Makes 2 1/2 cups, about 10 to 12 servings
2 tablespoons butter or olive oil
4 cups sliced onions (3 big onions, peeled)
1 package (8 ounces) cream cheese, at room temperature
1/2 cup mayonnaise
1/2 cup sour cream
1/4 teaspoon cayenne pepper, or more to taste
1/4 teaspoon salt, if desired, or Creole seasoning
Potato chips or bagel or pita chips, for serving
Place the butter or olive oil in a large (12-inch) frying pan over low heat. Add the onions and cook, stirring with a wooden spoon from time to time, until they caramelize and turn a golden brown, about 35 minutes. Remove the pan from the heat and let them cool 10 minutes.
Place the cream cheese, mayonnaise, sour cream, cayenne, and salt in a food processor fitted with a steel blade and pulse until smooth. Scrape the onions into the processor and with pulses, combine the onions with the cream cheese mixture until the onions are just distributed and still in small pieces. Taste for seasonings adding more cayenne if needed. Spoon into a serving bowl and serve.
Susan’s Texas Caviar
Thanks to my sister for sharing such a lovely recipe that I’ve adapted along the way. It changes depending on what is in the fridge or cupboard. And it’s a crowd pleaser! People will hover over the bowl!
Makes 4 cups, about 10 to 12 servings
3 tablespoons red wine vinegar
2 tablespoons olive oil
1/4 teaspoon ground cumin
Hot pepper sauce to taste (couple of big dashes)
1 clove garlic, minced
Freshly ground black pepper
2 cups cooked black-eyed peas
1 cup canned or fresh corn
1 1/2 cups chopped fresh avocado
1 cup chopped tomatoes
1/4 cup chopped green onions
1/4 cup chopped fresh cilantro
Tortilla chips, for serving
Place the vinegar, olive oil, cumin, hot sauce, garlic, and pepper in a small mixing bowl and whisk to combine. Set aside.
Place the black-eyed peas, corn, avocado, tomatoes, green onions, and cilantro in a mixing bowl and gently stir to combine. Pour the dressing over and toss just to coat. Spoon into a serving bowl, cover and chill until time to serve. Serve with chips. Leftovers are delicious as a salsa for grilled fish or chicken.
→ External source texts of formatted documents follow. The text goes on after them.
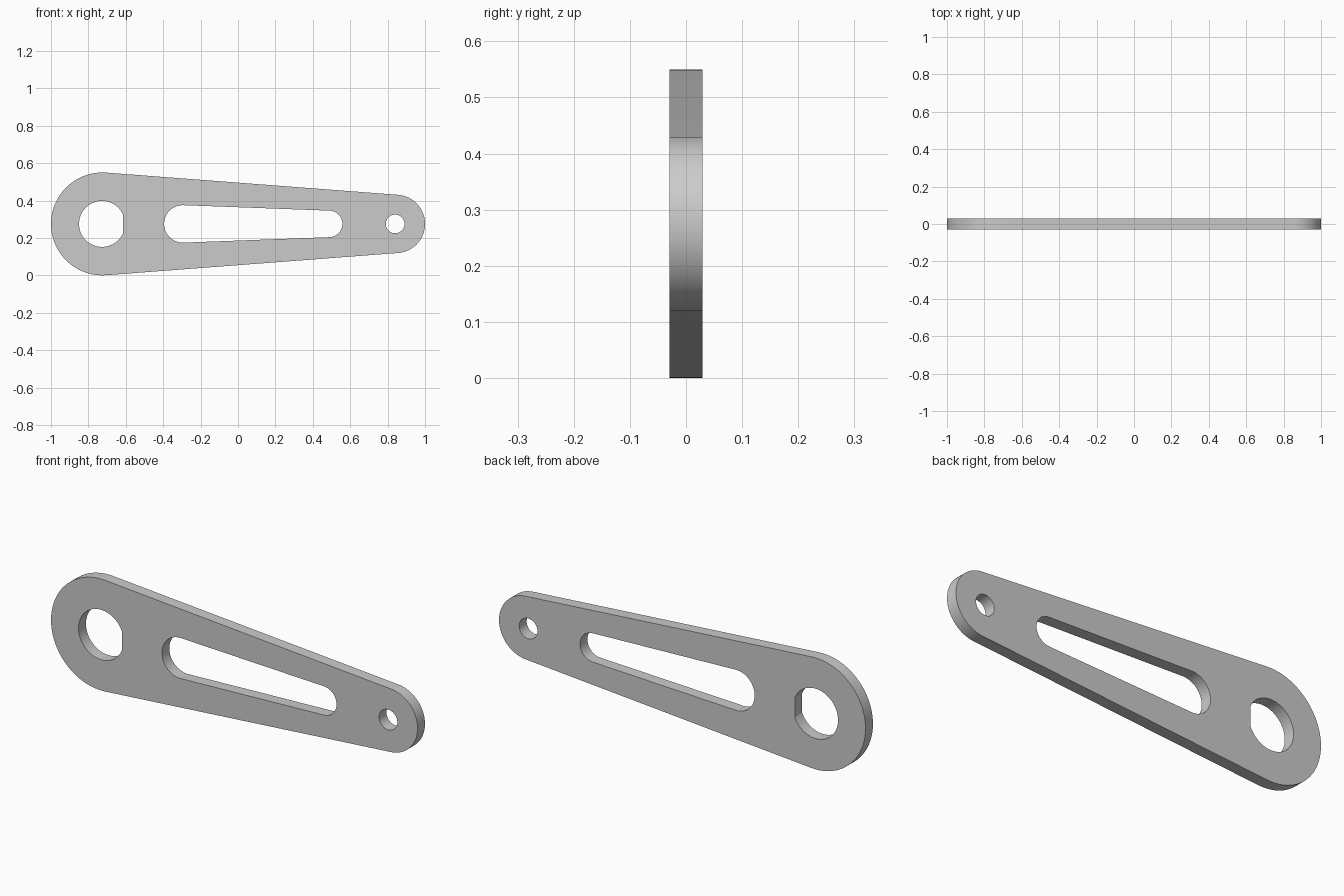
import bpy, bmesh
from math import sin, cos, acos, pi

cube = bpy.data.objects.get("Cube")
if cube:
    bpy.data.objects.remove(cube, do_unlink=True)

MID_Z = 0.275
HALF_THICKNESS = 0.029


def arc(cx, r, start, end, steps):
    """Points along an arc centred on the arm's axis."""
    return [(cx + r * cos(start + (end - start) * i / steps),
             MID_Z + r * sin(start + (end - start) * i / steps))
            for i in range(steps + 1)]


def tapered_slot(x1, r1, x2, r2, steps=40):
    """Two round ends joined by their common tangents."""
    a = acos((r1 - r2) / (x2 - x1))
    return arc(x1, r1, a, 2 * pi - a, steps) + arc(x2, r2, -a, a, steps)


def circle(cx, r, steps=48):
    return arc(cx, r, 0, 2 * pi, steps)[:-1]


def d_hole(cx, r, flat, steps=48):
    """Round hole with a flat on its +x side."""
    a = acos(flat / r)
    return arc(cx, r, a, 2 * pi - a, steps)


loops = [
    tapered_slot(-0.725, 0.275, 0.844, 0.156),   # outer outline
    tapered_slot(-0.295, 0.1, 0.487, 0.071),     # lightening slot
    d_hole(-0.727, 0.123, 0.113),                # keyed shaft hole
    circle(0.84, 0.05),                          # pin hole
]

# Fill the outline around its openings, then extrude to thickness
bm = bmesh.new()
for points in loops:
    verts = [bm.verts.new((x, -HALF_THICKNESS, z)) for x, z in points]
    for i, v in enumerate(verts):
        bm.edges.new((v, verts[(i + 1) % len(verts)]))
bmesh.ops.triangle_fill(bm, use_beauty=True, edges=bm.edges[:], normal=(0, -1, 0))
front = bm.faces[:]
result = bmesh.ops.extrude_face_region(bm, geom=front, use_keep_orig=True)
back = [g for g in result["geom"] if isinstance(g, bmesh.types.BMVert)]
bmesh.ops.translate(bm, verts=back, vec=(0, 2 * HALF_THICKNESS, 0))
bmesh.ops.recalc_face_normals(bm, faces=bm.faces[:])
mesh = bpy.data.meshes.new("lever_arm")
bm.to_mesh(mesh)
bm.free()

arm = bpy.data.objects.new("lever_arm", mesh)
bpy.context.collection.objects.link(arm)

# Plain grey metal
grey = bpy.data.materials.new("light_grey")
grey.use_nodes = True
grey.diffuse_color = (0.6, 0.6, 0.6, 1)
grey.node_tree.nodes["Principled BSDF"].inputs["Base Color"].default_value = (0.6, 0.6, 0.6, 1)
mesh.materials.append(grey)

# Smooth round walls, crisp rims
bpy.ops.object.select_all(action='DESELECT')
arm.select_set(True)
bpy.context.view_layer.objects.active = arm
bpy.ops.object.shade_smooth_by_angle(angle=pi / 9)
This Thursday for Subscribers:
Cooking for One. And my first Open Thread! Let’s talk about recipes for smaller kitchens and food that suits these cooler months. If you’ve got recipe ideas you want to share with others or need some help with a particular recipe, this is what you’ve been waiting for! (Or if you crave some real-time conversation with other cooks!) I’ll send the Thursday post to your inbox as I usually do. Following that will be a separate post posing a question and discussion. Feel free to chime in! As this is my first Open Thread there are bound to be mistakes. But I can guarantee you no wardrobe malfunctions! (That’s a halftime joke!)
Have a great week!